◆ Work order
Write each line exactly as it stands, from the line containing "(.022, .045, .016), TAN)" through the end of the data.

◆ Given information
((
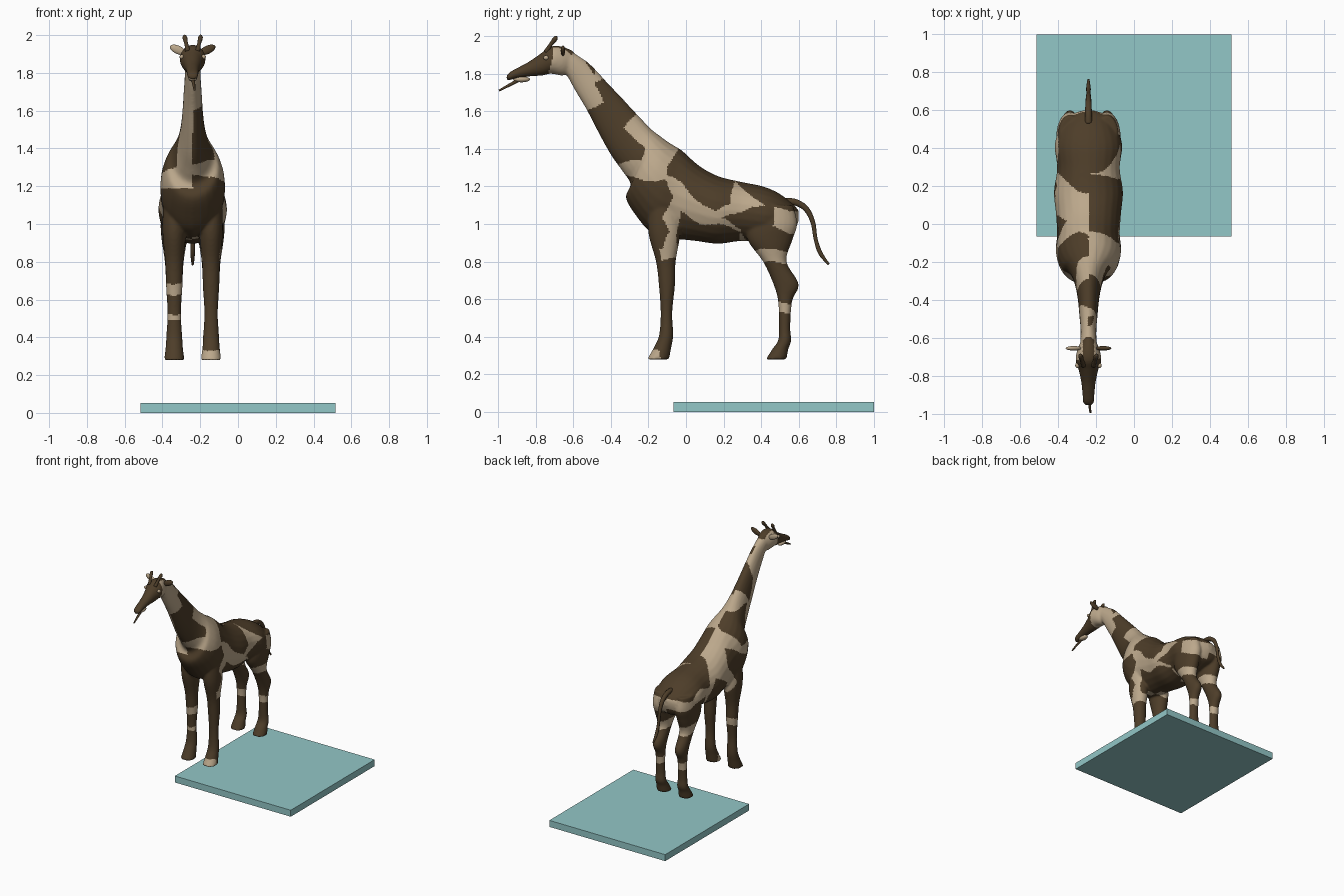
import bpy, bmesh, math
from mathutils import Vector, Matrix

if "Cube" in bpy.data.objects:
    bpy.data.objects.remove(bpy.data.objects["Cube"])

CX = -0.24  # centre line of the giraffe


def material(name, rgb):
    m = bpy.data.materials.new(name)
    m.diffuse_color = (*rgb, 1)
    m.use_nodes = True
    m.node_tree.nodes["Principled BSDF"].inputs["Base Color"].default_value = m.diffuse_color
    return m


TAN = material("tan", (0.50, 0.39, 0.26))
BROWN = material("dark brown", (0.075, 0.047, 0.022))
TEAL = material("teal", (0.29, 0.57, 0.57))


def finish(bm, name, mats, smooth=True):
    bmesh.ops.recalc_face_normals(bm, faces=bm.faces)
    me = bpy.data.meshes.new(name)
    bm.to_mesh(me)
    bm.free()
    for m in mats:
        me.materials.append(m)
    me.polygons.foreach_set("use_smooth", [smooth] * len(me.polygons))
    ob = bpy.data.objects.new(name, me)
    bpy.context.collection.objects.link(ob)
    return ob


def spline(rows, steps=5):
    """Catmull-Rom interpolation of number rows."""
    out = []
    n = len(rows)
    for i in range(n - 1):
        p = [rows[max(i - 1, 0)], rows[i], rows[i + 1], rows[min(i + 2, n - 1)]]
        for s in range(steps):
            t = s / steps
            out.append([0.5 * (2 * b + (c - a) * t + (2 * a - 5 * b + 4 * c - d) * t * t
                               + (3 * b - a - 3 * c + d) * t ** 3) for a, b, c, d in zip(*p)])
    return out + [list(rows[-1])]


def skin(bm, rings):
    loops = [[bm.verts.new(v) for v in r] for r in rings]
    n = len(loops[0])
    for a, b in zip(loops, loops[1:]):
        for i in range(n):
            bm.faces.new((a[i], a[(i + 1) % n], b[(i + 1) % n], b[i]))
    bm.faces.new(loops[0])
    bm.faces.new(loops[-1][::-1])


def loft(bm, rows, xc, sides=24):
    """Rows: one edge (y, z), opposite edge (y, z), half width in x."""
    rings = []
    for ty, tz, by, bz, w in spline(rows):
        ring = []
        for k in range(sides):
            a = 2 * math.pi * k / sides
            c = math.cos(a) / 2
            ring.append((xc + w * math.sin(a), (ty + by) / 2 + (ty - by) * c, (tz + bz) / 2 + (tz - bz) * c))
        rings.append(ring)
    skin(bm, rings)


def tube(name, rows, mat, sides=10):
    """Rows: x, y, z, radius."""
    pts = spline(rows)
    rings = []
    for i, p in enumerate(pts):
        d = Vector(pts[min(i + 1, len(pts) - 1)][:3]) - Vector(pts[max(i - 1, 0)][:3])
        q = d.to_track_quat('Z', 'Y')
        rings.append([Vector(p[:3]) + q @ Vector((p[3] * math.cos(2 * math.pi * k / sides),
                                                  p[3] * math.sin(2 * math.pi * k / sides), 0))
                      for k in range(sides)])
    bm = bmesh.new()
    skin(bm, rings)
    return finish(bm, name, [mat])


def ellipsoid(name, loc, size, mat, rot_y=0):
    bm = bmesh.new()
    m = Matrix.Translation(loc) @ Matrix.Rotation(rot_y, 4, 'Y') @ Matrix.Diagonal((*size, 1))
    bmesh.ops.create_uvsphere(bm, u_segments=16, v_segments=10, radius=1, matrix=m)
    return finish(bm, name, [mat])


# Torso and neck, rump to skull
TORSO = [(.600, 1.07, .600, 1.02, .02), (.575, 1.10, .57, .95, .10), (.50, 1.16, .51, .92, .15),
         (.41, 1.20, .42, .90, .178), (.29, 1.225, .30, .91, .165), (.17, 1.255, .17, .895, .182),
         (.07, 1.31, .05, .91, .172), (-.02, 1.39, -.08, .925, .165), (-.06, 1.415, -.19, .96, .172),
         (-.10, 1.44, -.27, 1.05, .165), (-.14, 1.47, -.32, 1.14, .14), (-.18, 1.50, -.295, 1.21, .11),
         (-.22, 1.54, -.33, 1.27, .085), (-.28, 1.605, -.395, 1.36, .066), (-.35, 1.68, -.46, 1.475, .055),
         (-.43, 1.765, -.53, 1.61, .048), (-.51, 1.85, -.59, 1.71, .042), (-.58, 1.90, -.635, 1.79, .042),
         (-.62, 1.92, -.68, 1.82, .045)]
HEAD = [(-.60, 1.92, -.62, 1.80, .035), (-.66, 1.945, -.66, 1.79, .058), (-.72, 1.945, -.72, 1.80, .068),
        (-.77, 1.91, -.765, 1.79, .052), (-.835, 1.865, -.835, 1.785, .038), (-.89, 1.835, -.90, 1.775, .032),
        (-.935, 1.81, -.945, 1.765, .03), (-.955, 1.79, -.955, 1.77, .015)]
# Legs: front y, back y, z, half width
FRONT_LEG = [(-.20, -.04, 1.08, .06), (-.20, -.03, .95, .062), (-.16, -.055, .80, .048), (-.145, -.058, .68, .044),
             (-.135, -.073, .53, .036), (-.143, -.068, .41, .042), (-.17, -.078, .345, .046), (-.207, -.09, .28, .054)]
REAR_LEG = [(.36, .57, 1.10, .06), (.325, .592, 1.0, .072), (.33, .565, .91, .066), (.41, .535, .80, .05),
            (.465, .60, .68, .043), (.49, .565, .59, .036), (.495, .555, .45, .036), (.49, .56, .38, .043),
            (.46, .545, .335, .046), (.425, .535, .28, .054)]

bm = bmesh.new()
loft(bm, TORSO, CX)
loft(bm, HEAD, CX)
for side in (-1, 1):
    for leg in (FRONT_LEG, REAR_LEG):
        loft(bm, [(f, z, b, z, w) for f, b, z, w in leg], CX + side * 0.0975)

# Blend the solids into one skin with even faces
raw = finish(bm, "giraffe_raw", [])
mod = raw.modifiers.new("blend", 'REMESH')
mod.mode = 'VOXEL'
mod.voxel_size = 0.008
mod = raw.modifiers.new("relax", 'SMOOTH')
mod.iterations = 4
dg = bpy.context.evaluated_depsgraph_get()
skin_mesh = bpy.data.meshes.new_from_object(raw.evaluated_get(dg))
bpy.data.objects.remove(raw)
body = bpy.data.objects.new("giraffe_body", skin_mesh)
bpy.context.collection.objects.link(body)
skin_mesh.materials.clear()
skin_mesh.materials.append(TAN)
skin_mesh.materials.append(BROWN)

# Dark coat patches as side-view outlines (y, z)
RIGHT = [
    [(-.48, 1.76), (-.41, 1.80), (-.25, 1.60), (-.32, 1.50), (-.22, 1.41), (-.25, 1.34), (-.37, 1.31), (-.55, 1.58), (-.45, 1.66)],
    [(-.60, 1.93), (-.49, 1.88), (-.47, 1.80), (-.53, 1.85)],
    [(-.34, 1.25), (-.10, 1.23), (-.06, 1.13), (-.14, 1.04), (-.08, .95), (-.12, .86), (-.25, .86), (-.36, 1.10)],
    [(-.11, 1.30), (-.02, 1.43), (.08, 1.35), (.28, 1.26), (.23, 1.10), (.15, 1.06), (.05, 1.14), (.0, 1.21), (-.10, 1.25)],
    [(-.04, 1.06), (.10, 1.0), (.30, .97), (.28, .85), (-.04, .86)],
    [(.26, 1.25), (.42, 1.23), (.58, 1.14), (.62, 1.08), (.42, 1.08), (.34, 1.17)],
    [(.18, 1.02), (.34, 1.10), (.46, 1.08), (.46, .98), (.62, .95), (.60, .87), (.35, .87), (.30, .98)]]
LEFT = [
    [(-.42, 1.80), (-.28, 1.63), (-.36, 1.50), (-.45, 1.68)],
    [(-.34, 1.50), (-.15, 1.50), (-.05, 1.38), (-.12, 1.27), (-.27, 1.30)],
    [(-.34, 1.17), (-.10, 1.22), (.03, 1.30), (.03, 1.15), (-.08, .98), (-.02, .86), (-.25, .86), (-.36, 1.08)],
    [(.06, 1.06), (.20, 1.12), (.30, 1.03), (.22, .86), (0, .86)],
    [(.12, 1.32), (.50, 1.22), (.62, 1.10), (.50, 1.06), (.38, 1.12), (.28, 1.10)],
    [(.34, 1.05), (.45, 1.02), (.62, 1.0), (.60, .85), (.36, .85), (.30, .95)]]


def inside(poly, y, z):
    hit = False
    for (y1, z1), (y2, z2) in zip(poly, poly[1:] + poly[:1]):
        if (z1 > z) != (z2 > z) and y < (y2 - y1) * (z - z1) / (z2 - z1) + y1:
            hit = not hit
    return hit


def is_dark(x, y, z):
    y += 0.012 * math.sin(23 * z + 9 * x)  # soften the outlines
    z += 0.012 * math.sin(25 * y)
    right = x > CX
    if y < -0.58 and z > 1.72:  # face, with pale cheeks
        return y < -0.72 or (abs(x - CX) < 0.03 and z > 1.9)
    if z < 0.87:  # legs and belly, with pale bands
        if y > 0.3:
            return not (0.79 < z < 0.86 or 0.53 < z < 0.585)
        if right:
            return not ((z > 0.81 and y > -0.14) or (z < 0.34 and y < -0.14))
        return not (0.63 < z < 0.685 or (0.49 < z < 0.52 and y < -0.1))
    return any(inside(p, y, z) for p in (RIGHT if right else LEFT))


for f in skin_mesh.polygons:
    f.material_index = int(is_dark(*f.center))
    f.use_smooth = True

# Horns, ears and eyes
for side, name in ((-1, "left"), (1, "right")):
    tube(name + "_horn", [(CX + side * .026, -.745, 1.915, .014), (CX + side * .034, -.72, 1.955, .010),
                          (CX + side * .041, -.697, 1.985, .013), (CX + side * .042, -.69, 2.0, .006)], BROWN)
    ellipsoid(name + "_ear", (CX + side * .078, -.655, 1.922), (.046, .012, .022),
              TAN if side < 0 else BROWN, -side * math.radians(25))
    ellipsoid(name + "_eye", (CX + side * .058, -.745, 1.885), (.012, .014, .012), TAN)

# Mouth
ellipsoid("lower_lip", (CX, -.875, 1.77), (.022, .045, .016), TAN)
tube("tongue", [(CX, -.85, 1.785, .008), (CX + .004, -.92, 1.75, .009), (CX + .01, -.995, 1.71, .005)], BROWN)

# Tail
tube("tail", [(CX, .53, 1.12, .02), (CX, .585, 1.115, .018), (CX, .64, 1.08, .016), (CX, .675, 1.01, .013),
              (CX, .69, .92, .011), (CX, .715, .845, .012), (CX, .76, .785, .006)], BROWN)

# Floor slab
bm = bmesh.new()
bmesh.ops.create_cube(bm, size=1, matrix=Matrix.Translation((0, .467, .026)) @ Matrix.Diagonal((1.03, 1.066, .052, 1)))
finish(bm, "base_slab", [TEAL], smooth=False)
))
◆ Solved exercise
ellipsoid("lower_lip", (CX, -.875, 1.77), (.022, .045, .016), TAN)
tube("tongue", [(CX, -.85, 1.785, .008), (CX + .004, -.92, 1.75, .009), (CX + .01, -.995, 1.71, .005)], BROWN)

# Tail
tube("tail", [(CX, .53, 1.12, .02), (CX, .585, 1.115, .018), (CX, .64, 1.08, .016), (CX, .675, 1.01, .013),
              (CX, .69, .92, .011), (CX, .715, .845, .012), (CX, .76, .785, .006)], BROWN)

# Floor slab
bm = bmesh.new()
bmesh.ops.create_cube(bm, size=1, matrix=Matrix.Translation((0, .467, .026)) @ Matrix.Diagonal((1.03, 1.066, .052, 1)))
finish(bm, "base_slab", [TEAL], smooth=False)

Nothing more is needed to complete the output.